AFP (July 24, 2014) China's elderly population is expanding so quickly that children struggle to look after them, pushing them to do something unexpected in Chinese society- move their parents into a nursing home. Duration: 02:07 Video provided by AFP
Powered by NewsLook.com
Hundreds in Virginia Turn out for a Free Clinic to Manage Health

Hundreds in Virginia Turn out for a Free Clinic to Manage Health

AFP (July 24, 2014) America may be the world’s richest country, but in terms of healthcare, the World Health Organisation ranks it 37th - prompting hundreds in Virginia to turn out for a free clinic run by “Remote Area Medical”. Duration 02:40 Video provided by AFP
Powered by NewsLook.com
Idaho Boy Helps Brother With Disabilities Complete Triathlon

Idaho Boy Helps Brother With Disabilities Complete Triathlon

Newsy (July 23, 2014) An 8-year-old boy helped his younger brother, who has a rare genetic condition that's confined him to a wheelchair, finish a triathlon. Video provided by Newsy
Powered by NewsLook.com

Search ScienceDaily

Number of stories in archives: 140,361

Find with keyword(s):
Enter a keyword or phrase to search ScienceDaily for related topics and research stories.

Save/Print:
Share:

Breaking News:
from the past week

In Other News

... from NewsDaily.com

Science News

Health News

Environment News

Technology News



Save/Print:
Share:

Free Subscriptions


Get the latest science news with ScienceDaily's free email newsletters, updated daily and weekly. Or view hourly updated newsfeeds in your RSS reader:

Get Social & Mobile


Keep up to date with the latest news from ScienceDaily via social networks and mobile apps:

Have Feedback?

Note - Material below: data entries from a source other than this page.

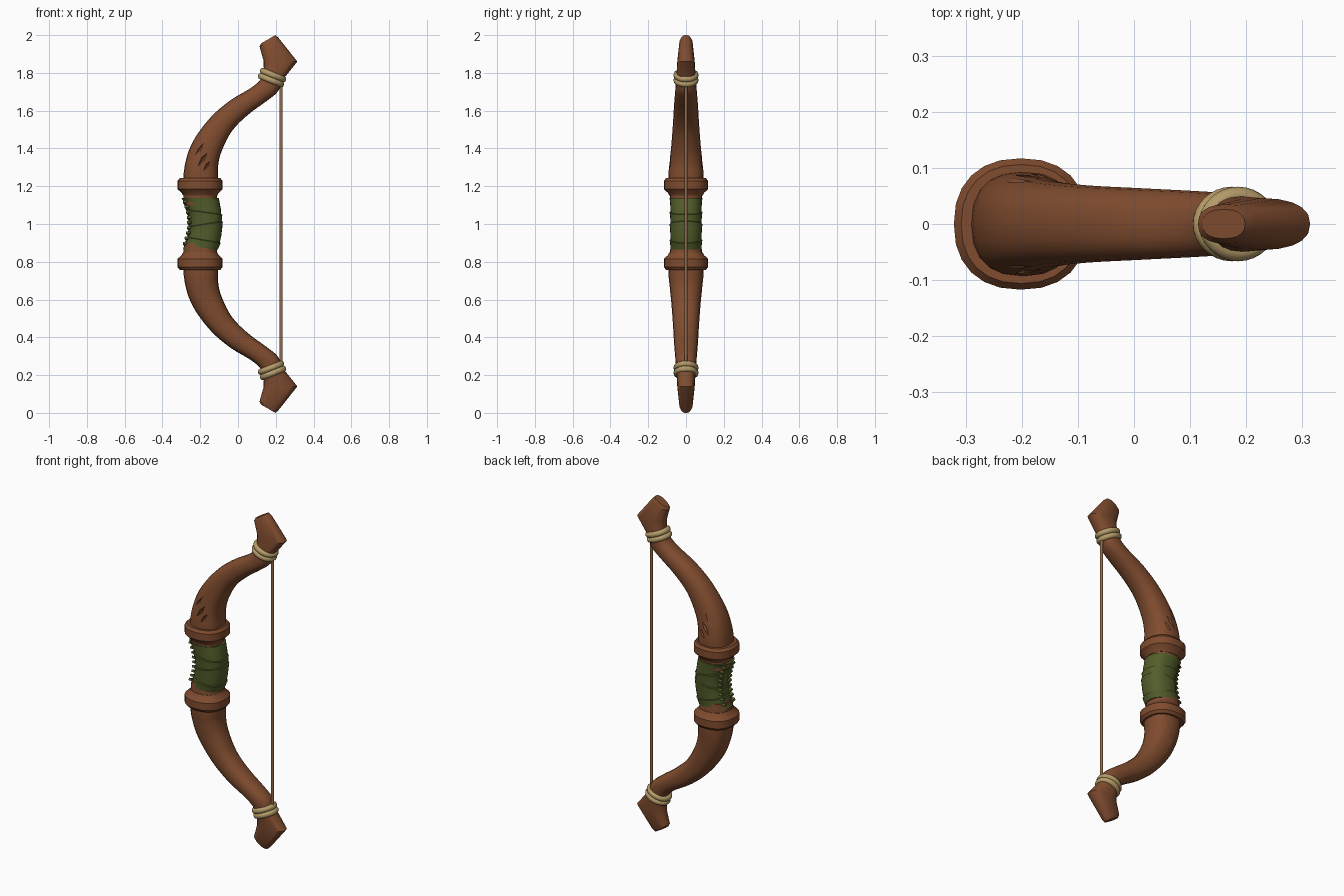
import bpy, bmesh, math
from mathutils import Vector, Matrix

if "Cube" in bpy.data.objects:
    bpy.data.objects.remove(bpy.data.objects["Cube"])


def material(name, rgb):
    m = bpy.data.materials.new(name)
    m.diffuse_color = (*rgb, 1)
    m.use_nodes = True
    m.node_tree.nodes["Principled BSDF"].inputs["Base Color"].default_value = m.diffuse_color
    return m


WOOD = material("brown wood", (0.215, 0.072, 0.028))
GREEN = material("green cloth", (0.085, 0.112, 0.024))
ROPE = material("tan rope", (0.46, 0.33, 0.14))
CORD = material("bowstring brown", (0.30, 0.14, 0.06))


def shade(mesh, angle):
    mesh.shade_smooth()
    mesh.set_sharp_from_angle(angle=math.radians(angle))


def finish(name, bm, mat, angle=30, flip=False):
    """Turn a bmesh into an object; flip mirrors it to the lower half."""
    if flip:
        for v in bm.verts:
            v.co.z = 2 - v.co.z
    bmesh.ops.recalc_face_normals(bm, faces=bm.faces)
    mesh = bpy.data.meshes.new(name)
    bm.to_mesh(mesh)
    bm.free()
    mesh.materials.append(mat)
    shade(mesh, angle)
    ob = bpy.data.objects.new(name, mesh)
    bpy.context.collection.objects.link(ob)
    return ob


def oval(c, ax, w, n, p):
    """Rounded-box ring around c: half axis ax in the xz plane, half width w in y."""
    pts = []
    for i in range(n):
        a = 2 * math.pi * i / n
        ca, sa = math.cos(a), math.sin(a)
        u = math.copysign(abs(ca) ** (2 / p), ca)
        v = math.copysign(abs(sa) ** (2 / p), sa)
        pts.append(c + ax * u + Vector((0, w * v, 0)))
    return pts


def loft(stations, n=20, p=2.4):
    """Stations are (left x, left z, right x, right z, half width)."""
    bm = bmesh.new()
    rings = []
    for lx, lz, rx, rz, w in stations:
        l, r = Vector((lx, 0, lz)), Vector((rx, 0, rz))
        rings.append([bm.verts.new(q) for q in oval((l + r) / 2, (r - l) / 2, w, n, p)])
    for a, b in zip(rings, rings[1:]):
        for i in range(n):
            j = (i + 1) % n
            bm.faces.new((a[i], a[j], b[j], b[i]))
    bm.faces.new(rings[0][::-1])
    bm.faces.new(rings[-1])
    return bm


def smooth_path(st, steps=4):
    """Catmull-Rom through the stations."""
    out = []
    for i in range(len(st) - 1):
        p0, p1, p2, p3 = st[max(i - 1, 0)], st[i], st[i + 1], st[min(i + 2, len(st) - 1)]
        for k in range(steps):
            t = k / steps
            out.append(tuple(0.5 * (2 * b + (c - a) * t + (2 * a - 5 * b + 4 * c - d) * t * t
                                    + (3 * b - a - 3 * c + d) * t ** 3)
                             for a, b, c, d in zip(p0, p1, p2, p3)))
    return out + [st[-1]]


def torus(bm, c, ax, w, nrm, r, n=32, m=10):
    """Oval coil of tube radius r."""
    ring = oval(c, ax, w, n, 2)
    rows = []
    for q in ring:
        out = (q - c).normalized()
        rows.append([bm.verts.new(q + out * r * math.cos(t) + nrm * r * math.sin(t))
                     for t in (2 * math.pi * k / m for k in range(m))])
    for i in range(n):
        a, b = rows[i], rows[(i + 1) % n]
        for k in range(m):
            bm.faces.new((a[k], a[(k + 1) % m], b[(k + 1) % m], b[k]))


LIMB = [(-0.285, 1.10, -0.115, 1.10, 0.08), (-0.29, 1.24, -0.105, 1.24, 0.093),
        (-0.27, 1.36, -0.105, 1.31, 0.086), (-0.225, 1.46, -0.085, 1.39, 0.077),
        (-0.14, 1.57, -0.03, 1.495, 0.069), (-0.04, 1.655, 0.055, 1.58, 0.064),
        (0.06, 1.715, 0.15, 1.65, 0.059), (0.115, 1.76, 0.21, 1.70, 0.055),
        (0.137, 1.81, 0.238, 1.765, 0.05)]
TIP = [(0.135, 1.865, 0.314, 1.86, 0.046), (0.114, 1.94, 0.215, 1.985, 0.035),
       (0.122, 1.956, 0.198, 2.0, 0.026)]
GROOVES = [(-0.205, 1.395, 0.065), (-0.185, 1.345, 0.06), (-0.16, 1.315, 0.05)]

for side, flip in (("upper", False), ("lower", True)):
    # curved limb with flared tip
    limb = finish(side + "_limb", loft(smooth_path(LIMB) + TIP), WOOD, 30, flip)

    # slanted carved grooves on front and back of the limb
    bm = bmesh.new()
    for x, z, half in GROOVES:
        for sy in (-1, 1):
            y = sy * (0.086 - (z - 1.33) * 0.09)
            mat = (Matrix.Translation((x, y, z)) @ Matrix.Rotation(-math.radians(55), 4, 'Y')
                   @ Matrix.Diagonal((half, 0.013, 0.01, 1)))
            bmesh.ops.create_uvsphere(bm, u_segments=4, v_segments=2, radius=1, matrix=mat)
    cutter = finish("groove_cutter", bm, WOOD, 30, flip)
    cutter.hide_render = True
    mod = limb.modifiers.new("grooves", 'BOOLEAN')
    mod.operation, mod.solver, mod.object = 'DIFFERENCE', 'EXACT', cutter
    bpy.context.view_layer.update()
    dg = bpy.context.evaluated_depsgraph_get()
    carved = bpy.data.meshes.new_from_object(limb.evaluated_get(dg))
    limb.modifiers.clear()
    limb.data = carved
    shade(carved, 30)
    bpy.data.objects.remove(cutter)

    # chamfered collar between limb and grip
    collar = [(-0.29, 1.15, -0.11, 1.15, 0.088), (-0.298, 1.165, -0.102, 1.165, 0.096),
              (-0.321, 1.185, -0.082, 1.185, 0.117), (-0.321, 1.228, -0.082, 1.228, 0.117),
              (-0.308, 1.243, -0.094, 1.243, 0.106)]
    finish(side + "_collar", loft(collar, 24, 2.3), WOOD, 25, flip)

    # two rope coils around the limb end
    bm = bmesh.new()
    d, nrm = Vector((0.93, 0, -0.37)).normalized(), Vector((0.37, 0, 0.93)).normalized()
    for k in (-1, 1):
        torus(bm, Vector((0.18, 0, 1.775)) + nrm * 0.0145 * k, d * 0.058, 0.050, nrm, 0.0165)
    finish(side + "_rope_binding", bm, ROPE, 60, flip)

# cloth grip: overlapping slanted bands, slightly waisted on the outer side
grip = []
bounds = [(0.865, 0.865), (0.93, 0.90), (0.985, 1.015), (1.075, 1.05), (1.14, 1.14)]
for (l0, r0), (l1, r1) in zip(bounds, bounds[1:]):
    for t, g in ((0.02, 0.0), (0.33, 0.002), (0.67, 0.003), (0.98, 0.006)):
        lz, rz = l0 + (l1 - l0) * t, r0 + (r1 - r0) * t
        kl, kr = ((lz - 1) / 0.14) ** 2, ((rz - 1) / 0.14) ** 2
        grip.append((-0.258 - 0.037 * kl - g, lz, -0.086 - 0.022 * kr + g, rz, 0.081 + g))
finish("cloth_grip", loft(grip, 28, 2.3), GREEN, 30)

# laced seam along the outer side of the grip
bm = bmesh.new()
for i in range(9):
    z = 0.89 + 0.0275 * i
    x = -0.258 - 0.037 * ((z - 1) / 0.14) ** 2
    for sy in (-1, 1):
        mat = (Matrix.Translation((x + 0.006, sy * 0.028, z))
               @ Matrix.Rotation(sy * math.radians(25), 4, 'X')
               @ Matrix.Rotation(sy * math.radians(15), 4, 'Z')
               @ Matrix.Diagonal((0.022, 0.05, 0.013, 1)))
        bmesh.ops.create_cube(bm, size=1, matrix=mat)
finish("grip_stitches", bm, GREEN, 30)

# bowstring
bm = bmesh.new()
bmesh.ops.create_cone(bm, cap_ends=True, segments=10, radius1=0.009, radius2=0.009, depth=1.5,
                      matrix=Matrix.Translation((0.228, 0, 1)))
finish("bowstring", bm, CORD, 40)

Tell us what you think of ScienceDaily -- we welcome both positive and negative comments. Have any problems using the site? Questions?
Mobile: iPhone Android Web
Follow: Facebook Twitter Google+
Subscribe: RSS Feeds Email Newsletters
Latest Headlines Health & Medicine Mind & Brain Space & Time Matter & Energy Computers & Math Plants & Animals Earth & Climate Fossils & Ruins